+++ Dataset content

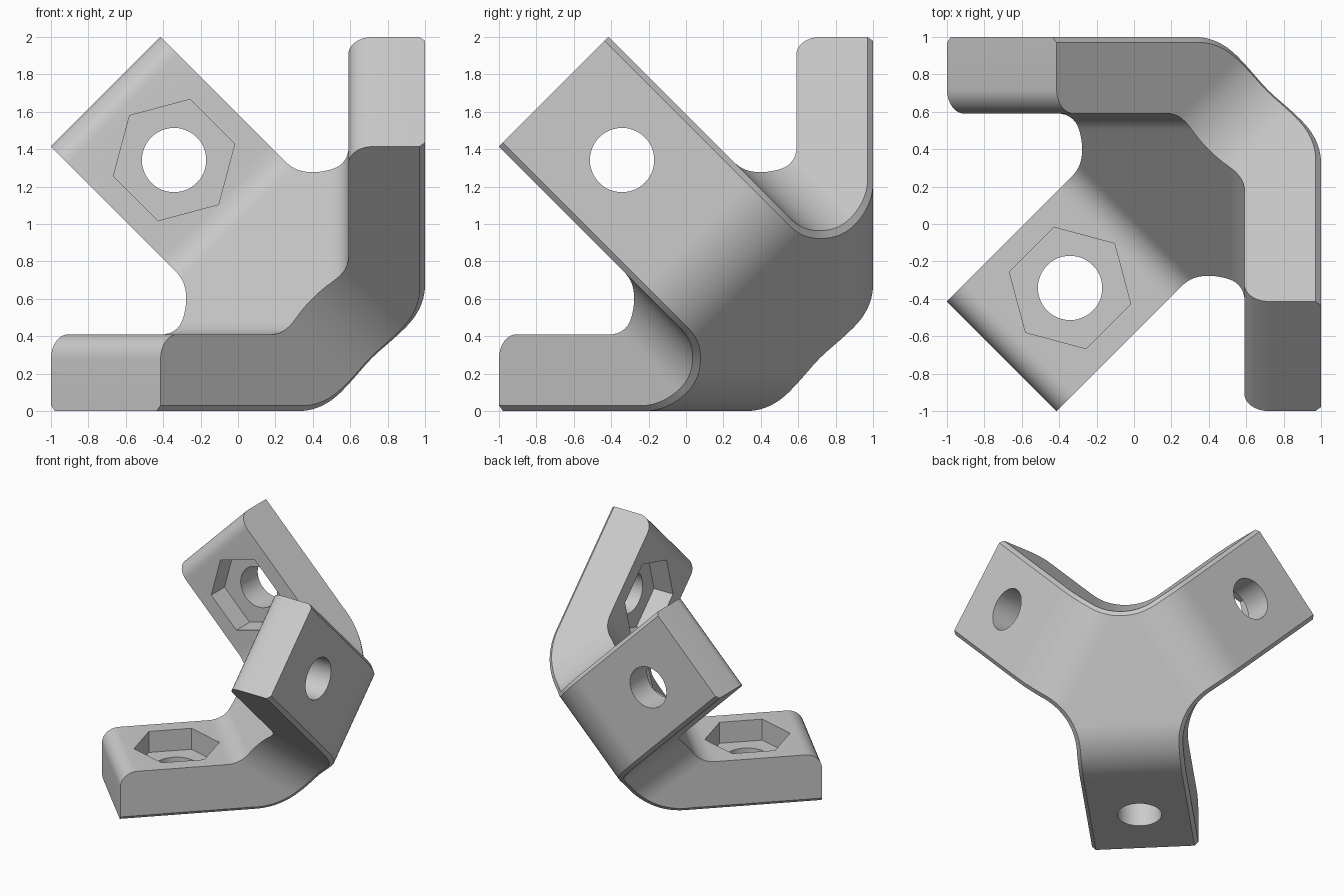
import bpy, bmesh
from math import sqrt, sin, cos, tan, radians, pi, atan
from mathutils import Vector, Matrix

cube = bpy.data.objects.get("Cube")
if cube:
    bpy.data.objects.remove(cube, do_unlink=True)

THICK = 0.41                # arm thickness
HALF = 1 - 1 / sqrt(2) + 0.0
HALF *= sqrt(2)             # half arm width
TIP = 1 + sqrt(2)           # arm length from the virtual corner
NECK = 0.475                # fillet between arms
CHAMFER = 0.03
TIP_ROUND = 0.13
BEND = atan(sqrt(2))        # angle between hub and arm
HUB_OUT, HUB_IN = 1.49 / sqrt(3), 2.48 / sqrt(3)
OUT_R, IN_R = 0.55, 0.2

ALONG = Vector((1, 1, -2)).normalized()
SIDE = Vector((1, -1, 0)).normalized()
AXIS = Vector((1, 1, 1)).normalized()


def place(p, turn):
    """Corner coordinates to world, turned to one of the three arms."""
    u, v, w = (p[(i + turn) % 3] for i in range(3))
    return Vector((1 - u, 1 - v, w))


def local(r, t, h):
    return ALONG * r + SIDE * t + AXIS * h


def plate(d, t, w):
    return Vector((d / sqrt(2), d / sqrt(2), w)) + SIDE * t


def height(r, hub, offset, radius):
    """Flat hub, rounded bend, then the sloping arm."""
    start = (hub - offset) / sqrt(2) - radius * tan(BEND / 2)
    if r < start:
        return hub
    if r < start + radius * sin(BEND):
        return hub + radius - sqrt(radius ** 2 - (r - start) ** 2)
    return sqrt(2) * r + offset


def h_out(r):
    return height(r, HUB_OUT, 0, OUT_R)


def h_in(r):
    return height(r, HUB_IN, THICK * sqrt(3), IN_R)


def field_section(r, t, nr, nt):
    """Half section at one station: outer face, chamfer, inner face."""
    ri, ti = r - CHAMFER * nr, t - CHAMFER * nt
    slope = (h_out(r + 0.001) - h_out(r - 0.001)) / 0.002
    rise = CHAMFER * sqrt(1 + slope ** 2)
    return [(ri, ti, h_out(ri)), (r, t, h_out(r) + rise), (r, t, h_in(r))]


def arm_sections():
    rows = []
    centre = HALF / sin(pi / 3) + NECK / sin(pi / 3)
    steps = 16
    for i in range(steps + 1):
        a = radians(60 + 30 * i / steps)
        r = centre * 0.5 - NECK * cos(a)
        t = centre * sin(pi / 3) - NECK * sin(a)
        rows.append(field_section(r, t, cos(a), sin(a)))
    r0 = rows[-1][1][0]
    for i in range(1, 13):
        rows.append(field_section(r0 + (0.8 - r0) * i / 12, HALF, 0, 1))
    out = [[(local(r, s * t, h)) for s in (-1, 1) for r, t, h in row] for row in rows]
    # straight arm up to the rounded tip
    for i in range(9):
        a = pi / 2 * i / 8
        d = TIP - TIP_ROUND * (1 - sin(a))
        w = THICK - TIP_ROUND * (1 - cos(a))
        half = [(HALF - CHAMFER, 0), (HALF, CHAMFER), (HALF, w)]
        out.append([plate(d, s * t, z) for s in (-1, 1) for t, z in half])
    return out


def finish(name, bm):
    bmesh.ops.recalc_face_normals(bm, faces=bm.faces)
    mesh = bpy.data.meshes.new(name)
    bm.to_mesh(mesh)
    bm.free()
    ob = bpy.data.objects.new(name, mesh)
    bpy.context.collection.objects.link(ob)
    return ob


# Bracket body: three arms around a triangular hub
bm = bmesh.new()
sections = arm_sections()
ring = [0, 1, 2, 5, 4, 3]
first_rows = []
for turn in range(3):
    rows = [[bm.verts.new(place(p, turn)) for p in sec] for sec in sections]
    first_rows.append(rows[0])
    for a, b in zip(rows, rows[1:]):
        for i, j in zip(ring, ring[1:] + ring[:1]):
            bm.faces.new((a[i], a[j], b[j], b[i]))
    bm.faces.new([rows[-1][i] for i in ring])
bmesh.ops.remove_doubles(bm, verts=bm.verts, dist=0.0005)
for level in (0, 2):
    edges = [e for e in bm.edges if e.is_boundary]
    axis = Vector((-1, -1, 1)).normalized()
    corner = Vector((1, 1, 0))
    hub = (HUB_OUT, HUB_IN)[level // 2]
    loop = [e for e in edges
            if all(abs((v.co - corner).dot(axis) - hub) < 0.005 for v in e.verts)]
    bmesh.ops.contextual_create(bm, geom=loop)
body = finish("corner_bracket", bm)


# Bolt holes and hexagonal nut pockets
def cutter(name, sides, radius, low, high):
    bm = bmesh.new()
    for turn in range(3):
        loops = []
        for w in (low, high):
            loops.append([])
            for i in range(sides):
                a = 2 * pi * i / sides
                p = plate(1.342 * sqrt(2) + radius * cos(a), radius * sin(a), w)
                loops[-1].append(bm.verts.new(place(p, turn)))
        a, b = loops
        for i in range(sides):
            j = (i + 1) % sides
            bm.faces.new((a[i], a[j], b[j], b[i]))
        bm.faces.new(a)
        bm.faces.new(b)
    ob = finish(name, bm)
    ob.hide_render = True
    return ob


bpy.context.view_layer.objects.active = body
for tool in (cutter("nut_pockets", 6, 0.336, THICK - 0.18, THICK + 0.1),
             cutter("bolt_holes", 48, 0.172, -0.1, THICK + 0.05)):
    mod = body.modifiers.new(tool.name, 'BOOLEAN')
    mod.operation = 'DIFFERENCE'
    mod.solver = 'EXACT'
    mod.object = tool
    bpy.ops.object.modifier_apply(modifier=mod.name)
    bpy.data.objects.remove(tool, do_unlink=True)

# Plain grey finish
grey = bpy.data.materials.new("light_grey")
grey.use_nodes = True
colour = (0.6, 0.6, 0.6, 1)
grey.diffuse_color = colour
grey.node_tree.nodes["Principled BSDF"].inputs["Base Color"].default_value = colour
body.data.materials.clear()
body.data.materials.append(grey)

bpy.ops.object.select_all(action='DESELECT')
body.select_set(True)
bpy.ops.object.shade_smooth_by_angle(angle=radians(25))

++++++
+++ Dataset content

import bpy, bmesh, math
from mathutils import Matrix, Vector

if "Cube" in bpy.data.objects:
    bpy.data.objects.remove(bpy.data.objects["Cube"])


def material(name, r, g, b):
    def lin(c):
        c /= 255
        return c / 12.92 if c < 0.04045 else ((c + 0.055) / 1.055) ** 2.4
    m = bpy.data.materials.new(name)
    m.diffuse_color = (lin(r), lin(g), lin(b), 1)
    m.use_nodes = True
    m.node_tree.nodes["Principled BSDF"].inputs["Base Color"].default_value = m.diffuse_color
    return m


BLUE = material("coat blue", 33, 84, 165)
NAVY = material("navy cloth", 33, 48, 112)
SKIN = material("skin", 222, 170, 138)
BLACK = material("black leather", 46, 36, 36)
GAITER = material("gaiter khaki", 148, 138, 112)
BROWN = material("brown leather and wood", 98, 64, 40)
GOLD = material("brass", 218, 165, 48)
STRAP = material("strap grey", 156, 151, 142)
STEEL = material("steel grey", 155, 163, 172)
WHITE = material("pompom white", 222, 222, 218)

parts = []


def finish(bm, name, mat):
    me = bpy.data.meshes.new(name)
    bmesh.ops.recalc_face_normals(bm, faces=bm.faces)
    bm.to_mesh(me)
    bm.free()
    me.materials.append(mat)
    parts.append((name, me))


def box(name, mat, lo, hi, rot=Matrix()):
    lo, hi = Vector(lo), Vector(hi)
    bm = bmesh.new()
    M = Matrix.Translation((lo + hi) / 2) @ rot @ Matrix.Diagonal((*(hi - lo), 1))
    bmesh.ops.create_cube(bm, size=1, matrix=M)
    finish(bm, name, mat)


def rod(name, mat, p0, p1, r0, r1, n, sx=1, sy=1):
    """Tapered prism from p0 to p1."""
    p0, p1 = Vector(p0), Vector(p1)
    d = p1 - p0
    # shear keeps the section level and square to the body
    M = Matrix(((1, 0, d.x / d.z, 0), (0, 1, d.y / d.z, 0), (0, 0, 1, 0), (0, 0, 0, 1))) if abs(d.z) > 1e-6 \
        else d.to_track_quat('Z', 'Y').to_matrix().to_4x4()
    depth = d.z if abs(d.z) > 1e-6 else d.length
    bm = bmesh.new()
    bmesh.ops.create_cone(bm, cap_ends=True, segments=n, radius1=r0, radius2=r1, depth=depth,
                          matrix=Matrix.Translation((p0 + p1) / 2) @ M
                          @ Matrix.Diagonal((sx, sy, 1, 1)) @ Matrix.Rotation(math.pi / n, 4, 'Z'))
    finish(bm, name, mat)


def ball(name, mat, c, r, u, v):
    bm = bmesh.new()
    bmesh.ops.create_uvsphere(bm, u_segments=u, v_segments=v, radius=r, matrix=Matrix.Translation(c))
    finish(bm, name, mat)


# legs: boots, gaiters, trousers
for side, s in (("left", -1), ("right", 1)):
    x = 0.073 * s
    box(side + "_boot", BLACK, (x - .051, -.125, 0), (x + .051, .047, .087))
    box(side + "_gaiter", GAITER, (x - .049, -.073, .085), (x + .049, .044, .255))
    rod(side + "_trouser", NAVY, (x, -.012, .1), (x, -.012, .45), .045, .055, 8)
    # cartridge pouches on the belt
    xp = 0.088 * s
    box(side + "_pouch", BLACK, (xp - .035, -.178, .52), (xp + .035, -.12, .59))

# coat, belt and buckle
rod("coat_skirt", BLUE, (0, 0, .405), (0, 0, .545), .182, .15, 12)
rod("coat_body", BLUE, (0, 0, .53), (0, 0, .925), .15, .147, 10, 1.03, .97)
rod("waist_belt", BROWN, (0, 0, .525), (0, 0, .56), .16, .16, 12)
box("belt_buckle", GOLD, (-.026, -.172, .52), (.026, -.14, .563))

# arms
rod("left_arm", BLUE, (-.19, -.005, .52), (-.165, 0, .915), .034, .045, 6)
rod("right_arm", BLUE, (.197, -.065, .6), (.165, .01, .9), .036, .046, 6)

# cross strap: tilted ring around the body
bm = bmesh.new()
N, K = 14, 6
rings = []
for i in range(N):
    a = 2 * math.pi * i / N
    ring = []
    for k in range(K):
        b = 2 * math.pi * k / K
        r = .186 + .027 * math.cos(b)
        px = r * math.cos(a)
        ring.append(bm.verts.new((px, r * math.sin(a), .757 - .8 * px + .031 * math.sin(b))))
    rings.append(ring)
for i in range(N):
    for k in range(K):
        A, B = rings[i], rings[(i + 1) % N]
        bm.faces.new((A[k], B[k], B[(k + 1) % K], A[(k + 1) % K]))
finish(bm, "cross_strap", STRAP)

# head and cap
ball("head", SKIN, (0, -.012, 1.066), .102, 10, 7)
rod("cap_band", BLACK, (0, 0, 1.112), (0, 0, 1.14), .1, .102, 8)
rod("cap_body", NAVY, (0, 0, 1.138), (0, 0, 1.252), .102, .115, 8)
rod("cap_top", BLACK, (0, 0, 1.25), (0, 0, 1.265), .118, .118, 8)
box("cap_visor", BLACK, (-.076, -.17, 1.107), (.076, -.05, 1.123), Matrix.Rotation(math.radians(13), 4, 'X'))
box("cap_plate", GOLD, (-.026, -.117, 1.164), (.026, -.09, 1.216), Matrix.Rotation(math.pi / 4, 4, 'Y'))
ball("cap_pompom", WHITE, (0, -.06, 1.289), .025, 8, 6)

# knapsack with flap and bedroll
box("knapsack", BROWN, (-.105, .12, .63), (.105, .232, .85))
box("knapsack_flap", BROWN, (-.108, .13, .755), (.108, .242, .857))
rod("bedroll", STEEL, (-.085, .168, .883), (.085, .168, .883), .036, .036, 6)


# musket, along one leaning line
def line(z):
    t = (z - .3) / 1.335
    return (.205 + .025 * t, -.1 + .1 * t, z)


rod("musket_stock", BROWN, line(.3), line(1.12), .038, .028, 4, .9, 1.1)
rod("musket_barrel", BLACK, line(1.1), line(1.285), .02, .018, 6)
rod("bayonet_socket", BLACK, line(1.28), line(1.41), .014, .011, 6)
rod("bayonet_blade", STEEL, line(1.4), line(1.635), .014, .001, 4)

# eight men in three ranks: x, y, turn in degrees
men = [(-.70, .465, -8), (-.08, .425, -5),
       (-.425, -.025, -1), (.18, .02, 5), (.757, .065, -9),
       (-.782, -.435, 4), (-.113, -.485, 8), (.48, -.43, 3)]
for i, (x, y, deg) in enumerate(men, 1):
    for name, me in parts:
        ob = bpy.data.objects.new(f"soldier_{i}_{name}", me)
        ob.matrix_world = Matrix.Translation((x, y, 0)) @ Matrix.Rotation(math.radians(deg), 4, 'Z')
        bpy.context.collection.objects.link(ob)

++++++
+++ Dataset content

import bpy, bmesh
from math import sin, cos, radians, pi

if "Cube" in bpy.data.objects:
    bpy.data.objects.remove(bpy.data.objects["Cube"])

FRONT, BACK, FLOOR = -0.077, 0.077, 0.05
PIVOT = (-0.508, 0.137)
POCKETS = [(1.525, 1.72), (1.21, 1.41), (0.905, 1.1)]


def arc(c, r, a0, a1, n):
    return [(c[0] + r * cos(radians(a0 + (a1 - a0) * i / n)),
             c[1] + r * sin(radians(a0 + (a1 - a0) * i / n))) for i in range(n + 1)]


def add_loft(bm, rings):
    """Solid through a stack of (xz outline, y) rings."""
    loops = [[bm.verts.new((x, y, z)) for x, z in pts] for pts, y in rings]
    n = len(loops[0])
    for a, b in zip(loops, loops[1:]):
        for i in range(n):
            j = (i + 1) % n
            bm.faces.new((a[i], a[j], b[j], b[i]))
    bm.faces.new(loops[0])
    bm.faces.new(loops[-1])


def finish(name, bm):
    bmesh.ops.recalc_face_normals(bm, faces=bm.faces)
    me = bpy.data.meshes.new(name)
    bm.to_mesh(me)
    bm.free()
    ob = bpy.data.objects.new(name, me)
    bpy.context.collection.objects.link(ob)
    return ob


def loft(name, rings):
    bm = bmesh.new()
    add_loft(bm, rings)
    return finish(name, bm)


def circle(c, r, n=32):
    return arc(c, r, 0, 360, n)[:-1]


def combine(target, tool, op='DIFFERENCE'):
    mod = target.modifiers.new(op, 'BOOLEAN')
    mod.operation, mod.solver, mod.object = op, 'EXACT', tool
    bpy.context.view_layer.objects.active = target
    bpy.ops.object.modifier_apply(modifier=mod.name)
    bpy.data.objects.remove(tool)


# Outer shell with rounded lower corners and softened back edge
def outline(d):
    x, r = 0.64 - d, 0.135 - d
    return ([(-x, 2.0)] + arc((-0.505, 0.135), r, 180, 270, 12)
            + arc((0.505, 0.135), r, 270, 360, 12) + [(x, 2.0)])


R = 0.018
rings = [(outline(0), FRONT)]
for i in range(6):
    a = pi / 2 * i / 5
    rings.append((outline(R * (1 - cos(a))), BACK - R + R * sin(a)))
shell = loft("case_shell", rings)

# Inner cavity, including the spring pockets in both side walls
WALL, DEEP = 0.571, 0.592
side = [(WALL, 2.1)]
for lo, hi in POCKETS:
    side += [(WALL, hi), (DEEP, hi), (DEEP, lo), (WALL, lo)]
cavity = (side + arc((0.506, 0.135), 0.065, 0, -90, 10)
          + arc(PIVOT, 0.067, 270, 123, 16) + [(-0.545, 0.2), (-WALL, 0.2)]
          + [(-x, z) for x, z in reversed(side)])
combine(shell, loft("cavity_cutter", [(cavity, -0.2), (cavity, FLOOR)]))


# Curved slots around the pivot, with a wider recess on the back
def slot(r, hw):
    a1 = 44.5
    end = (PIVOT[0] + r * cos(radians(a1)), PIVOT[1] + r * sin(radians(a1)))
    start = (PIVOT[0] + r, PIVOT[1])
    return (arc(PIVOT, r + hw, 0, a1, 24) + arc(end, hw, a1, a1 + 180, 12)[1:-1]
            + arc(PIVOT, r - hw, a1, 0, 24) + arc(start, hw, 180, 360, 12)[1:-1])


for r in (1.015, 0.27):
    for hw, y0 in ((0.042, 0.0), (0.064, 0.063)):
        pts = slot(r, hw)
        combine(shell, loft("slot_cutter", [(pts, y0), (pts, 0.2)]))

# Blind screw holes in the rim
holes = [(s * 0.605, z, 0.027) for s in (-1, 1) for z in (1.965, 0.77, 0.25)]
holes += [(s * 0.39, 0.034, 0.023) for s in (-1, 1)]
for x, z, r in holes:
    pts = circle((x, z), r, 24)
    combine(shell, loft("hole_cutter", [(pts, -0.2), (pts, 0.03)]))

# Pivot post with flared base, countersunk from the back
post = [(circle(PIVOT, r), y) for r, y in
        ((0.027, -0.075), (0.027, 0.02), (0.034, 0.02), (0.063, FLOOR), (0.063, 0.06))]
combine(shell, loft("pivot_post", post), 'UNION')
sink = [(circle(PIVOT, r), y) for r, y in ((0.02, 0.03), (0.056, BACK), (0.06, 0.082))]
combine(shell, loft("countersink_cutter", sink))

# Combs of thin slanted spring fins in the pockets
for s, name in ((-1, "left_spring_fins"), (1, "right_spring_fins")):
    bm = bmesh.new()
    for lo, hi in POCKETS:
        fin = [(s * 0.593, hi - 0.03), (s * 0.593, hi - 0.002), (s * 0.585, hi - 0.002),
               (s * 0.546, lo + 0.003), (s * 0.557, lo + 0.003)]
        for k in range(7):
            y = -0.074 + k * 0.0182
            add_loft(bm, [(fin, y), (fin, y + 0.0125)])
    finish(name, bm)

++++++

■ **Activity**: Pull out every line of the records that includes the string "import".

■ **Response to the task**:
import bpy, bmesh
from math import sqrt, sin, cos, tan, radians, pi, atan
from mathutils import Vector, Matrix
import bpy, bmesh, math
from mathutils import Matrix, Vector
import bpy, bmesh
from math import sin, cos, radians, pi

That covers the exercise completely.